### About this exercise:
Reproduce all records below exactly.

### Data:

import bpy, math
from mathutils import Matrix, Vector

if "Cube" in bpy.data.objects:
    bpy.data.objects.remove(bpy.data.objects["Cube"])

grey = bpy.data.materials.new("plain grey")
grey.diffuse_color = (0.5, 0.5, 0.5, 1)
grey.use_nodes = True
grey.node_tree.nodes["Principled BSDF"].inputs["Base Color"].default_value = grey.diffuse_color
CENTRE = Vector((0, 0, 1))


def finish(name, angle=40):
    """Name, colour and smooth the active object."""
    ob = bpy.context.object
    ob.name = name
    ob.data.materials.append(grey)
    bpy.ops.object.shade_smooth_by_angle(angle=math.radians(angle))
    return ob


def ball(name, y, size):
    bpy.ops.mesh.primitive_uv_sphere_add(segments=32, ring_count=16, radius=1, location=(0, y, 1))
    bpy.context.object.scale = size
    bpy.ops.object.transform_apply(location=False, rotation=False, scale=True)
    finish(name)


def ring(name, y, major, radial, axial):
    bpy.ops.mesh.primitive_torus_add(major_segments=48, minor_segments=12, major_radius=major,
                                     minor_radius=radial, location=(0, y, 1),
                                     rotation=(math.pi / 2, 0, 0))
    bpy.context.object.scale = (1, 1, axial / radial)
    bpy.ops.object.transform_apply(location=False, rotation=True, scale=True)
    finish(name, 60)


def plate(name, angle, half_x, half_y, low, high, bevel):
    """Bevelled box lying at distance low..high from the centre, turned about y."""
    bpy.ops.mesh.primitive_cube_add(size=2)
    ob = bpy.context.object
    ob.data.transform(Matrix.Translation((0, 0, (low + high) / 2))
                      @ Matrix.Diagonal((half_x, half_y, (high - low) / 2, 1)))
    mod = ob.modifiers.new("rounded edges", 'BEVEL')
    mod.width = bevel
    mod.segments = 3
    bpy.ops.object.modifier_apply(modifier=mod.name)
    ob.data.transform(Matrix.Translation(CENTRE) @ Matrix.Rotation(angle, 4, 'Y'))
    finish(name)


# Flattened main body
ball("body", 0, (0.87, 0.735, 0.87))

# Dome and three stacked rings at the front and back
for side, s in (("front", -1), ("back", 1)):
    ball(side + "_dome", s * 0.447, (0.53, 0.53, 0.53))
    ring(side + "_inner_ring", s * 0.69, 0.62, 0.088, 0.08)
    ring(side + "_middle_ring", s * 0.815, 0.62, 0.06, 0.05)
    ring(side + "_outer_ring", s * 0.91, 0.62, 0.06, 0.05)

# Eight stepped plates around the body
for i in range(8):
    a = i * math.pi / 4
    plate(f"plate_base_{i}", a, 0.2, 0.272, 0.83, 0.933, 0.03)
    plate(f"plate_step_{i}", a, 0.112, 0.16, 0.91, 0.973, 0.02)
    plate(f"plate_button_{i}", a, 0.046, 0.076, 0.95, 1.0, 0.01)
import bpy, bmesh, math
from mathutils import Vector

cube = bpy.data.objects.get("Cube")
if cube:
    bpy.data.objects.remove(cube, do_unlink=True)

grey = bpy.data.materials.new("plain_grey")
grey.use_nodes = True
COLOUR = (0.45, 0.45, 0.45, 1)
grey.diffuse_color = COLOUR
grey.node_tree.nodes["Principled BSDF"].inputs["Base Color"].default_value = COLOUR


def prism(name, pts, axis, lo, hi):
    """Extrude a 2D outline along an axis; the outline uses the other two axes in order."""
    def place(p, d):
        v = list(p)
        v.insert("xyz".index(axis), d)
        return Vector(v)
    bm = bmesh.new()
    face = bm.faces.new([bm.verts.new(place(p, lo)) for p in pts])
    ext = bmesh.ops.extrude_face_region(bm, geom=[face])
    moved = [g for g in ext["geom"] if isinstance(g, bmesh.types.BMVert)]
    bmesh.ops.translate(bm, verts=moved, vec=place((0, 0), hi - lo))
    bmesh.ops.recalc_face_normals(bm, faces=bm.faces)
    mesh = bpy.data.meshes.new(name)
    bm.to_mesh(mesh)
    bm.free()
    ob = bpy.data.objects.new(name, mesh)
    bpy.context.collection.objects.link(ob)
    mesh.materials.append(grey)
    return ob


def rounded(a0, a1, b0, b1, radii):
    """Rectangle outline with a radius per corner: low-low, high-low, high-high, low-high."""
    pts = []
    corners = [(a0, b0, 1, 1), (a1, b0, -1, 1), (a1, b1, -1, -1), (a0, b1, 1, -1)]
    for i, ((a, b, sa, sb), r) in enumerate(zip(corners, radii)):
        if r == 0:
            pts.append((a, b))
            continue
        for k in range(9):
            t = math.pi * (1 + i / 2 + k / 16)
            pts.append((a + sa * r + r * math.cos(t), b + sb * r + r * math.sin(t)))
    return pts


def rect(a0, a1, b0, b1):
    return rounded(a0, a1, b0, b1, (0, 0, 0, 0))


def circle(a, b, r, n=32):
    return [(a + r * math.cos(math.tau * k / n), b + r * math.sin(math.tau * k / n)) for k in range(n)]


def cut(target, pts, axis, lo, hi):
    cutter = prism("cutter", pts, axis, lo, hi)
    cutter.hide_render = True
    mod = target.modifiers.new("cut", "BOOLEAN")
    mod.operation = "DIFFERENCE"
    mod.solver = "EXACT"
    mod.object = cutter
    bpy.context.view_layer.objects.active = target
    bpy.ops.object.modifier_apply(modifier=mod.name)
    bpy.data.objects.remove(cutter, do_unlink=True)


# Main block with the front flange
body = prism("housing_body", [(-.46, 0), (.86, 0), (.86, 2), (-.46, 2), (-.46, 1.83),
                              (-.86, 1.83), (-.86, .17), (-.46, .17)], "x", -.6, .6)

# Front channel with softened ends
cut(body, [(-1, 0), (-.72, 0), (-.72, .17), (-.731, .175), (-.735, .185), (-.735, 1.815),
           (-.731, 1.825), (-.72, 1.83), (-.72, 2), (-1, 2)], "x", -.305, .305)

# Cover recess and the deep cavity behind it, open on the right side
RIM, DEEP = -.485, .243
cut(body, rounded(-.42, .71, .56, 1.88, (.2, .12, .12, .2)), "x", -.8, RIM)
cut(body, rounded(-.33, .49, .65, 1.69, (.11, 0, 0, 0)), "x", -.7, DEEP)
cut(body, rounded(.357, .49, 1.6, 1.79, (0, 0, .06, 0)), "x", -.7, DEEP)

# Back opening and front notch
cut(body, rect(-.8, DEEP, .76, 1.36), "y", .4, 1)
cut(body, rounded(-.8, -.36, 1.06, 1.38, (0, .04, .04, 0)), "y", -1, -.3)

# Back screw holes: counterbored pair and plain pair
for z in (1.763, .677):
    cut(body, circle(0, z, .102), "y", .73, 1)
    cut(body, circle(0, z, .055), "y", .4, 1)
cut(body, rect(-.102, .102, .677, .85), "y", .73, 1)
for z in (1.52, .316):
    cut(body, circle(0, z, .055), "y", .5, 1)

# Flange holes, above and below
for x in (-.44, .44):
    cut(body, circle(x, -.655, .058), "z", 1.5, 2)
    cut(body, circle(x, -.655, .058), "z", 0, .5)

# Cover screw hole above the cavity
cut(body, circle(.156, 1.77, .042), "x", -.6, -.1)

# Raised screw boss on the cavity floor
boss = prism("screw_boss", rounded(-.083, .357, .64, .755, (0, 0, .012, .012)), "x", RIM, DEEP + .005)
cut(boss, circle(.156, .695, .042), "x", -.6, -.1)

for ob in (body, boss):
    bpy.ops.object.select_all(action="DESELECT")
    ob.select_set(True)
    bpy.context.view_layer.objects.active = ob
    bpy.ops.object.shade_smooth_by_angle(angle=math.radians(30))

### Answer section:
import bpy, math
from mathutils import Matrix, Vector

if "Cube" in bpy.data.objects:
    bpy.data.objects.remove(bpy.data.objects["Cube"])

grey = bpy.data.materials.new("plain grey")
grey.diffuse_color = (0.5, 0.5, 0.5, 1)
grey.use_nodes = True
grey.node_tree.nodes["Principled BSDF"].inputs["Base Color"].default_value = grey.diffuse_color
CENTRE = Vector((0, 0, 1))


def finish(name, angle=40):
    """Name, colour and smooth the active object."""
    ob = bpy.context.object
    ob.name = name
    ob.data.materials.append(grey)
    bpy.ops.object.shade_smooth_by_angle(angle=math.radians(angle))
    return ob


def ball(name, y, size):
    bpy.ops.mesh.primitive_uv_sphere_add(segments=32, ring_count=16, radius=1, location=(0, y, 1))
    bpy.context.object.scale = size
    bpy.ops.object.transform_apply(location=False, rotation=False, scale=True)
    finish(name)


def ring(name, y, major, radial, axial):
    bpy.ops.mesh.primitive_torus_add(major_segments=48, minor_segments=12, major_radius=major,
                                     minor_radius=radial, location=(0, y, 1),
                                     rotation=(math.pi / 2, 0, 0))
    bpy.context.object.scale = (1, 1, axial / radial)
    bpy.ops.object.transform_apply(location=False, rotation=True, scale=True)
    finish(name, 60)


def plate(name, angle, half_x, half_y, low, high, bevel):
    """Bevelled box lying at distance low..high from the centre, turned about y."""
    bpy.ops.mesh.primitive_cube_add(size=2)
    ob = bpy.context.object
    ob.data.transform(Matrix.Translation((0, 0, (low + high) / 2))
                      @ Matrix.Diagonal((half_x, half_y, (high - low) / 2, 1)))
    mod = ob.modifiers.new("rounded edges", 'BEVEL')
    mod.width = bevel
    mod.segments = 3
    bpy.ops.object.modifier_apply(modifier=mod.name)
    ob.data.transform(Matrix.Translation(CENTRE) @ Matrix.Rotation(angle, 4, 'Y'))
    finish(name)


# Flattened main body
ball("body", 0, (0.87, 0.735, 0.87))

# Dome and three stacked rings at the front and back
for side, s in (("front", -1), ("back", 1)):
    ball(side + "_dome", s * 0.447, (0.53, 0.53, 0.53))
    ring(side + "_inner_ring", s * 0.69, 0.62, 0.088, 0.08)
    ring(side + "_middle_ring", s * 0.815, 0.62, 0.06, 0.05)
    ring(side + "_outer_ring", s * 0.91, 0.62, 0.06, 0.05)

# Eight stepped plates around the body
for i in range(8):
    a = i * math.pi / 4
    plate(f"plate_base_{i}", a, 0.2, 0.272, 0.83, 0.933, 0.03)
    plate(f"plate_step_{i}", a, 0.112, 0.16, 0.91, 0.973, 0.02)
    plate(f"plate_button_{i}", a, 0.046, 0.076, 0.95, 1.0, 0.01)
import bpy, bmesh, math
from mathutils import Vector

cube = bpy.data.objects.get("Cube")
if cube:
    bpy.data.objects.remove(cube, do_unlink=True)

grey = bpy.data.materials.new("plain_grey")
grey.use_nodes = True
COLOUR = (0.45, 0.45, 0.45, 1)
grey.diffuse_color = COLOUR
grey.node_tree.nodes["Principled BSDF"].inputs["Base Color"].default_value = COLOUR


def prism(name, pts, axis, lo, hi):
    """Extrude a 2D outline along an axis; the outline uses the other two axes in order."""
    def place(p, d):
        v = list(p)
        v.insert("xyz".index(axis), d)
        return Vector(v)
    bm = bmesh.new()
    face = bm.faces.new([bm.verts.new(place(p, lo)) for p in pts])
    ext = bmesh.ops.extrude_face_region(bm, geom=[face])
    moved = [g for g in ext["geom"] if isinstance(g, bmesh.types.BMVert)]
    bmesh.ops.translate(bm, verts=moved, vec=place((0, 0), hi - lo))
    bmesh.ops.recalc_face_normals(bm, faces=bm.faces)
    mesh = bpy.data.meshes.new(name)
    bm.to_mesh(mesh)
    bm.free()
    ob = bpy.data.objects.new(name, mesh)
    bpy.context.collection.objects.link(ob)
    mesh.materials.append(grey)
    return ob


def rounded(a0, a1, b0, b1, radii):
    """Rectangle outline with a radius per corner: low-low, high-low, high-high, low-high."""
    pts = []
    corners = [(a0, b0, 1, 1), (a1, b0, -1, 1), (a1, b1, -1, -1), (a0, b1, 1, -1)]
    for i, ((a, b, sa, sb), r) in enumerate(zip(corners, radii)):
        if r == 0:
            pts.append((a, b))
            continue
        for k in range(9):
            t = math.pi * (1 + i / 2 + k / 16)
            pts.append((a + sa * r + r * math.cos(t), b + sb * r + r * math.sin(t)))
    return pts


def rect(a0, a1, b0, b1):
    return rounded(a0, a1, b0, b1, (0, 0, 0, 0))


def circle(a, b, r, n=32):
    return [(a + r * math.cos(math.tau * k / n), b + r * math.sin(math.tau * k / n)) for k in range(n)]


def cut(target, pts, axis, lo, hi):
    cutter = prism("cutter", pts, axis, lo, hi)
    cutter.hide_render = True
    mod = target.modifiers.new("cut", "BOOLEAN")
    mod.operation = "DIFFERENCE"
    mod.solver = "EXACT"
    mod.object = cutter
    bpy.context.view_layer.objects.active = target
    bpy.ops.object.modifier_apply(modifier=mod.name)
    bpy.data.objects.remove(cutter, do_unlink=True)


# Main block with the front flange
body = prism("housing_body", [(-.46, 0), (.86, 0), (.86, 2), (-.46, 2), (-.46, 1.83),
                              (-.86, 1.83), (-.86, .17), (-.46, .17)], "x", -.6, .6)

# Front channel with softened ends
cut(body, [(-1, 0), (-.72, 0), (-.72, .17), (-.731, .175), (-.735, .185), (-.735, 1.815),
           (-.731, 1.825), (-.72, 1.83), (-.72, 2), (-1, 2)], "x", -.305, .305)

# Cover recess and the deep cavity behind it, open on the right side
RIM, DEEP = -.485, .243
cut(body, rounded(-.42, .71, .56, 1.88, (.2, .12, .12, .2)), "x", -.8, RIM)
cut(body, rounded(-.33, .49, .65, 1.69, (.11, 0, 0, 0)), "x", -.7, DEEP)
cut(body, rounded(.357, .49, 1.6, 1.79, (0, 0, .06, 0)), "x", -.7, DEEP)

# Back opening and front notch
cut(body, rect(-.8, DEEP, .76, 1.36), "y", .4, 1)
cut(body, rounded(-.8, -.36, 1.06, 1.38, (0, .04, .04, 0)), "y", -1, -.3)

# Back screw holes: counterbored pair and plain pair
for z in (1.763, .677):
    cut(body, circle(0, z, .102), "y", .73, 1)
    cut(body, circle(0, z, .055), "y", .4, 1)
cut(body, rect(-.102, .102, .677, .85), "y", .73, 1)
for z in (1.52, .316):
    cut(body, circle(0, z, .055), "y", .5, 1)

# Flange holes, above and below
for x in (-.44, .44):
    cut(body, circle(x, -.655, .058), "z", 1.5, 2)
    cut(body, circle(x, -.655, .058), "z", 0, .5)

# Cover screw hole above the cavity
cut(body, circle(.156, 1.77, .042), "x", -.6, -.1)

# Raised screw boss on the cavity floor
boss = prism("screw_boss", rounded(-.083, .357, .64, .755, (0, 0, .012, .012)), "x", RIM, DEEP + .005)
cut(boss, circle(.156, .695, .042), "x", -.6, -.1)

for ob in (body, boss):
    bpy.ops.object.select_all(action="DESELECT")
    ob.select_set(True)
    bpy.context.view_layer.objects.active = ob
    bpy.ops.object.shade_smooth_by_angle(angle=math.radians(30))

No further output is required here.